Curtis Mayfield – Curtis: #795 of best 1,000 albums ever!

Curtis Mayfield - Curtis

Why is Curtis Mayfield’s Curtis on my best 1,000 albums ever list?

If there is a hell below, at least we’ve got Curtis in the meanwhile in the here and now.

What does Curtis Mayfield’s Curtis mean to me? What does it make me feel? Why is it exciting or compelling?

From the opening, funked out and fuzzy bass notes of “(Don’t Worry) If There Is a Hell Below, We’re All Going to Go,” we hear something iconic, exciting, groovy, compelling, and slightly unsettling all at the same time.

And that’s even before we get to hear Curtis Mayfield’s peerless tenor voice for the first time. Overall, it’s a nearly eight-minute journey that builds on that funk groove, replete with the accompaniment of string instruments. Like with so many great Curtis Mayfield songs, he’s a keen observer of what’s going on both in his personal experience and more broadly in society. Mayfield’s lyrics are simple but effective, and his singular voice sells it.

Educated fools
From uneducated schools
Pimping people is the rule
Polluted water in the pool
And Nixon talking about don’t worry, worry, worry, worry

“Move On Up” has a classic R&B and soul feel to it. It’s interesting that the album cut on the “expanded edition” of Curtis runs close to nine minutes, whereas the “Move On Up” single is a tight 2:45. My strong suspicion is that the idea is this is a song – along with songs like the slower, funkier “We the People Who Are Darker Than Blue,” which runs over six minutes – that is meant to be danced to, one in which the participants are in no particular hurry to move on (up) to the next song.

“Power to the People” is a gentler track that emphasizes Mayfield’s powerful vocals and the song’s message of empowerment.

Pop culture stuff that has something to do with Curtis Mayfield’s Curtis

As with all-time great television series The Wire, show creator David Simon along with creative partner and novelist in his own right George Pelecanos utilized different music as part of the opening credits for each season of The Deuce (and possibly Treme as well, if memory serves).

For Season One of The Deuce, “(Don’t Worry) If There Is a Hell Below, We’re All Going to Go” helped to set the mood for the story of prostitutes, hustlers, cops, and the early days of the porn industry in New York City.

In my view, The Deuce was one solid notch below The Wire in terms of how good it is overall.

Which makes it better than the vast amount of television shows ever produced, and well worth checking out if you are open to this kind of storytelling.

For more on TV, check out the best 100 TV shows ever.

Some stats & info about Curtis Mayfield – Curtis

Curtis Mayfield’s Curtis on Spotify

What does the “best 1,000 albums ever” mean and why are you doing this?
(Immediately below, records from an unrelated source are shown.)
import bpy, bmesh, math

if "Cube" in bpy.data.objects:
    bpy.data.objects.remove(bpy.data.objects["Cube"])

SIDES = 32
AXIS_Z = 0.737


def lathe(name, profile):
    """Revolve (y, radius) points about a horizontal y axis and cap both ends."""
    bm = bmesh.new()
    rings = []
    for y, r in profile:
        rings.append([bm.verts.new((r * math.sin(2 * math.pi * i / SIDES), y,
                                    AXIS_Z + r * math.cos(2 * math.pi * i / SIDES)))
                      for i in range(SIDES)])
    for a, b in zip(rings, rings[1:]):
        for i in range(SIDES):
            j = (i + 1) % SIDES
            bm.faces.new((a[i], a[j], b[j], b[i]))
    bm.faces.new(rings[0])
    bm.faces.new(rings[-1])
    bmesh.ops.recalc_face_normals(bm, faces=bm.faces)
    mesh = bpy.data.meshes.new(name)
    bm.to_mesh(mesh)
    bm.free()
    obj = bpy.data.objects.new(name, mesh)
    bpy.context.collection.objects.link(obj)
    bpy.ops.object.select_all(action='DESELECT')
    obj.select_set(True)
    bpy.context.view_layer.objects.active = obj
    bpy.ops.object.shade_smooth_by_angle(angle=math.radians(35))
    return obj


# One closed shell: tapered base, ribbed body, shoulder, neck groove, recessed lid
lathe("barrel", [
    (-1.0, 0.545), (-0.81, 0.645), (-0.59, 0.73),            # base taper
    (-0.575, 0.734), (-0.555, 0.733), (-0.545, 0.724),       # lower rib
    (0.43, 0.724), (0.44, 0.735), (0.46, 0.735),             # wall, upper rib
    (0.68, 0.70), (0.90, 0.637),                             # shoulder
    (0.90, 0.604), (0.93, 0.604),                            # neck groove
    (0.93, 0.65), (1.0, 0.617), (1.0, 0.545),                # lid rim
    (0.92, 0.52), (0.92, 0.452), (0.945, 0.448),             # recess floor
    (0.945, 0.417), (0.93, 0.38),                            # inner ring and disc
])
Yeah, I know it’s audacious, a little crazy (okay, maybe a lot cray cray), bordering on criminal nerdery.

But here’s what it’s NOT: a definitive list of the Greatest Albums of All-Time. This is 100% my own personal super biased, incredibly subjective review of what my top 1,000 albums are, ranked in painstaking order over the course of doing research for nearly a year, Rob from High Fidelity style. Find out more about why I embarked on a best 1,000 albums ever project.